Andy Roddick, Tomas Berdych and David Ferrer claimed the remaining qualifying places for the ATP World Tour Finals after Frenchman Gael Monfils ended Fernando Verdasco’s hopes at the Paris Masters on Thursday.
Verdasco needed to reach the final to have any hope of qualifying for the eight-man London tournament but Monfils rallied from one set down and saved two match points in a 6-7 (4), 7-6 (2), 7-5 win over the Spaniard.
Roddick reached the quarterfinals by beating Ernests Gulbis of Latvia 6-3, 7-6 (8), putting Jurgen Melzer out of contention in the race for the year-end tournament in London this month.
Melzer, who beat the seventh-seeded Ferrer 7-6 (6), 2-6, 6-3 to reach the quarters, needed to win in Paris and have Roddick lose in the third round.
The eight players making the ATP Finals from November 21-28 are Rafael Nadal, Roger Federer, Novak Djokovic, Andy Murray, Robin Soderling, Berdych, Ferrer and Roddick.
All but Berdych have already featured at the elite tournament.
“I think it’s a goal at the beginning of every year,” said Roddick, who qualified for the finals for an eight consecutive year. “It’s certainly an accomplishment every year. I think it’s an honour to qualify once, and then each time I think kind of you realise how tough it actually is. You can’t just play well for one week. It’s the culmination of doing it week after week on tour.”
Roddick broke Gulbis in the second game of the first set after the Latvian sent a forehand wide, and relied on his strong serve throughout as he saved the single break point he faced with a backhand volley at 4-2.
Both players held serve in the second until the tiebreaker, where Gulbis saved three match points before Roddick moved up 9-8 after retrieving a drop shot, with the American sealing his win when Gulbis buried a backhand in the net.
Monfils saved the two match points at 5-4 in the decider with a couple of service winners, including a second serve on the line, then broke in the 11th game after Verdasco double faulted and put an easy forehand volley into the net.
The Frenchman fired 11 aces and delighted the home crowd with his usual spectacular slides while Verdasco made 51 unforced errors.

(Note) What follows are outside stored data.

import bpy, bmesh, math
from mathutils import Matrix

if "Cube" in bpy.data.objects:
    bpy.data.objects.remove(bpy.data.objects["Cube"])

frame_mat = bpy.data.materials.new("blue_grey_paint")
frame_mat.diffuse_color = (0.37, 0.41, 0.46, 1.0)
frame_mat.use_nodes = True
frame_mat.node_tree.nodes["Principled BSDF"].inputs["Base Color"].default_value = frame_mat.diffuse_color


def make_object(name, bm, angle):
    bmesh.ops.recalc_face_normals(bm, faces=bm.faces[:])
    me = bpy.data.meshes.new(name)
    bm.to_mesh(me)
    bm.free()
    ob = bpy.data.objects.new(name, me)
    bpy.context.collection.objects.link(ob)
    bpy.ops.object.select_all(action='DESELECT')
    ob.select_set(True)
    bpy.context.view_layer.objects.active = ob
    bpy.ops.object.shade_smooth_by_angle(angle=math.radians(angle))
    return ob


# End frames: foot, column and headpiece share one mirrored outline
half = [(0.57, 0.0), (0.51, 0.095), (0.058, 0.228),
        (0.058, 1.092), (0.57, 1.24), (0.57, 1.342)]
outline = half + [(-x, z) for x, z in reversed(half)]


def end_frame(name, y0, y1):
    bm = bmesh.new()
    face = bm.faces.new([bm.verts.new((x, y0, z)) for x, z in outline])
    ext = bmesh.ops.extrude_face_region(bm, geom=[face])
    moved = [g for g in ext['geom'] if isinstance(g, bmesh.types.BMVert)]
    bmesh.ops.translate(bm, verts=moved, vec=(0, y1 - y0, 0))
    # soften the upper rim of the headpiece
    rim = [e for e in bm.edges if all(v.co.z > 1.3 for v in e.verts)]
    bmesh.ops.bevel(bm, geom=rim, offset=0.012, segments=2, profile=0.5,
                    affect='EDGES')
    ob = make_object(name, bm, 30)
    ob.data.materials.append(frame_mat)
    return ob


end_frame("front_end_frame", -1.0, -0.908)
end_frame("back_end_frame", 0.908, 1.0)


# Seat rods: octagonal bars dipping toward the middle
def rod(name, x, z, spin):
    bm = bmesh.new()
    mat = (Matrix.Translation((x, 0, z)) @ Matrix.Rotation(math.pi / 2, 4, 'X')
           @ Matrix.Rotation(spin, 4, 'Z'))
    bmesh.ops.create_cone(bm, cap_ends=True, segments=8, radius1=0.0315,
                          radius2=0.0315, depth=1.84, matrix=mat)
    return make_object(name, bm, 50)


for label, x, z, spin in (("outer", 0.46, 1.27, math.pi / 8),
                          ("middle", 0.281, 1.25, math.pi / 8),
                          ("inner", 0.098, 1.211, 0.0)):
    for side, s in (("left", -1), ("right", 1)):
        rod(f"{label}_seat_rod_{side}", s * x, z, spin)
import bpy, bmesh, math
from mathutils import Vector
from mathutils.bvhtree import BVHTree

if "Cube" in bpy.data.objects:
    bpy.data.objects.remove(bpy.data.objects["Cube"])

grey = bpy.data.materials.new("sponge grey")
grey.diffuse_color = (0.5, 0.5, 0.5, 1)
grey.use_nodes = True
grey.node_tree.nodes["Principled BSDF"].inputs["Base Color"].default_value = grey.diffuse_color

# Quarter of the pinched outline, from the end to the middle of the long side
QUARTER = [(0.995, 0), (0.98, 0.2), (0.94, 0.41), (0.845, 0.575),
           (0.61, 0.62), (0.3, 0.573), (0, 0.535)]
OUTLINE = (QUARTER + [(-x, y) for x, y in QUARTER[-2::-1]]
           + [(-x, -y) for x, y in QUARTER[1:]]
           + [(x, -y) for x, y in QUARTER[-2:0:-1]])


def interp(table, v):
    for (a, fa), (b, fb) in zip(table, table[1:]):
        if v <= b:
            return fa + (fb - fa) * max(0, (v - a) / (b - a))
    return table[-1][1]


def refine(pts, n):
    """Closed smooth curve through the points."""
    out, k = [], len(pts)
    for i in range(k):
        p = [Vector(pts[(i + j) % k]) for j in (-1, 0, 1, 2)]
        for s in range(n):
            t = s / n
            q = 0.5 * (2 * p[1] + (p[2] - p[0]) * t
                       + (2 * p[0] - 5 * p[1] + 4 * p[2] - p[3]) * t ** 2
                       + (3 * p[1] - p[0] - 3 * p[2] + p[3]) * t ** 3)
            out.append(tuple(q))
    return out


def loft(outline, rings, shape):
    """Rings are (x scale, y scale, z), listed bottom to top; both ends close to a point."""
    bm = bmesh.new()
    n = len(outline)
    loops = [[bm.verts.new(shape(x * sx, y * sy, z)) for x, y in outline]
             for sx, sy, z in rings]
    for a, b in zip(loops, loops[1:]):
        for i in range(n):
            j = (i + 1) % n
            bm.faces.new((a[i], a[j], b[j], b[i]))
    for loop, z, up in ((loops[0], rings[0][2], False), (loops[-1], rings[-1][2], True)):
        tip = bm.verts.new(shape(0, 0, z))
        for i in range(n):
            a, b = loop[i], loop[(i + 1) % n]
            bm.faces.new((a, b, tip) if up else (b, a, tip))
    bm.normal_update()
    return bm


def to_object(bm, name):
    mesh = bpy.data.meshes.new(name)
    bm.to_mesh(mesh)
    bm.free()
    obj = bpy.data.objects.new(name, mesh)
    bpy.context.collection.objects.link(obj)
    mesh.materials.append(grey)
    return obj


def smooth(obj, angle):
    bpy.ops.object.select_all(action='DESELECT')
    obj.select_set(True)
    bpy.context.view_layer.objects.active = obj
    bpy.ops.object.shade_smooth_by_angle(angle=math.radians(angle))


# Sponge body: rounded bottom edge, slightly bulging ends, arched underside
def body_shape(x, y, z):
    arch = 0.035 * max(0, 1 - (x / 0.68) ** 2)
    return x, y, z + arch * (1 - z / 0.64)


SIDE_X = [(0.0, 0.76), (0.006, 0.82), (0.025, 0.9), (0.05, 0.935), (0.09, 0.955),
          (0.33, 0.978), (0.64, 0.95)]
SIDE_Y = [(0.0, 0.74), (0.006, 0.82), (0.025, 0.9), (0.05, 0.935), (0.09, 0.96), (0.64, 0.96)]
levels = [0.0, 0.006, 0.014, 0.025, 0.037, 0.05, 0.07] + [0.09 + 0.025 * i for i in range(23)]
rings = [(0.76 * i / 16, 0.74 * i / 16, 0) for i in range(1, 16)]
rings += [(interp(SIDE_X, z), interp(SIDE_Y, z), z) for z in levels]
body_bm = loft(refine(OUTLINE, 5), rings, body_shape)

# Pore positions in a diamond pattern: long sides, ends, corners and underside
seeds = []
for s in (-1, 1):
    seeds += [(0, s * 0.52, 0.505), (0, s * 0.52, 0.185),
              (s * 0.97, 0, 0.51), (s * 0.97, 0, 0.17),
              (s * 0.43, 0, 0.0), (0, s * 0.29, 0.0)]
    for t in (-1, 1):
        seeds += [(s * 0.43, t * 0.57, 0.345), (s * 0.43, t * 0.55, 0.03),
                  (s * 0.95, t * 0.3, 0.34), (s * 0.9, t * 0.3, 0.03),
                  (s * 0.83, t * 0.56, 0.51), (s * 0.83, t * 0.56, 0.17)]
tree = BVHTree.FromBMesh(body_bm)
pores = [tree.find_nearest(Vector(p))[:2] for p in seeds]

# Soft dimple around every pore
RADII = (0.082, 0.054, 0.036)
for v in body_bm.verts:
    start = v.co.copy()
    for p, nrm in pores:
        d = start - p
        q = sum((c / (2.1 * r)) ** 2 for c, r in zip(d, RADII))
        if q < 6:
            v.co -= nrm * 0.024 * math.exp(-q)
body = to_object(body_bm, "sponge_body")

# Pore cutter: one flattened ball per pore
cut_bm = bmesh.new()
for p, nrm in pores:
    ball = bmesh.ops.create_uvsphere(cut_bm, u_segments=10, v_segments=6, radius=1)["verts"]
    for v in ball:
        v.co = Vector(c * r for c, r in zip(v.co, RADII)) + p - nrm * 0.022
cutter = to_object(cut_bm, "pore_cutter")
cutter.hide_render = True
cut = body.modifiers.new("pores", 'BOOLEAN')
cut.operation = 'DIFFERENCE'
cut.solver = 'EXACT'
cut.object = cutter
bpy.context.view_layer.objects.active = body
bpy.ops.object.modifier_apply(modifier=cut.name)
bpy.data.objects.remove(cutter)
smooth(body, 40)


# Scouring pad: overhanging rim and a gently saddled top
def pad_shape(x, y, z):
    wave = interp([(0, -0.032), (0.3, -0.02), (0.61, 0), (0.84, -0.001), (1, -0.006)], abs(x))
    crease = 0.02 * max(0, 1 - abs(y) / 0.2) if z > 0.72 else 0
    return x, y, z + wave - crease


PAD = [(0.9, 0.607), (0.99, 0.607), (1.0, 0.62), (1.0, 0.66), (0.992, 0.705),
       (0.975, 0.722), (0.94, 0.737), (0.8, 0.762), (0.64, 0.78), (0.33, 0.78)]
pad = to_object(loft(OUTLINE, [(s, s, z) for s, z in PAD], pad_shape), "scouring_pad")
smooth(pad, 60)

“Tennis-wise it was not perfect, but I found the mental resources to stay in that match,” said Monfils, who played with a minor knee injury. “I’m trying not to think about the pain. I’m able to forget everything when I’m on the court.”
Monfils is competing for a spot in France’s Davis Cup team for next month’s final against Serbia in Belgrade and has been advised by the team’s captain Guy Forget not to take too many risks.
“This is a Masters 1000 tournament and a place where I love to play,” Monfils said. “I also think I have to be careful and sometimes, I’m diving on the floor and I’m thinking - Oh, I shouldn’t have done that.”
Ferrer said he struggled on the very fast surface used in Paris and expects to be more at ease in London on a slower court.
I’m a baseliner, so I prefer slower courts,” Ferrer said. “I’m physically fit and it’s a nice feeling to qualify for a second Masters Cup.”
Keywords: Paris Masters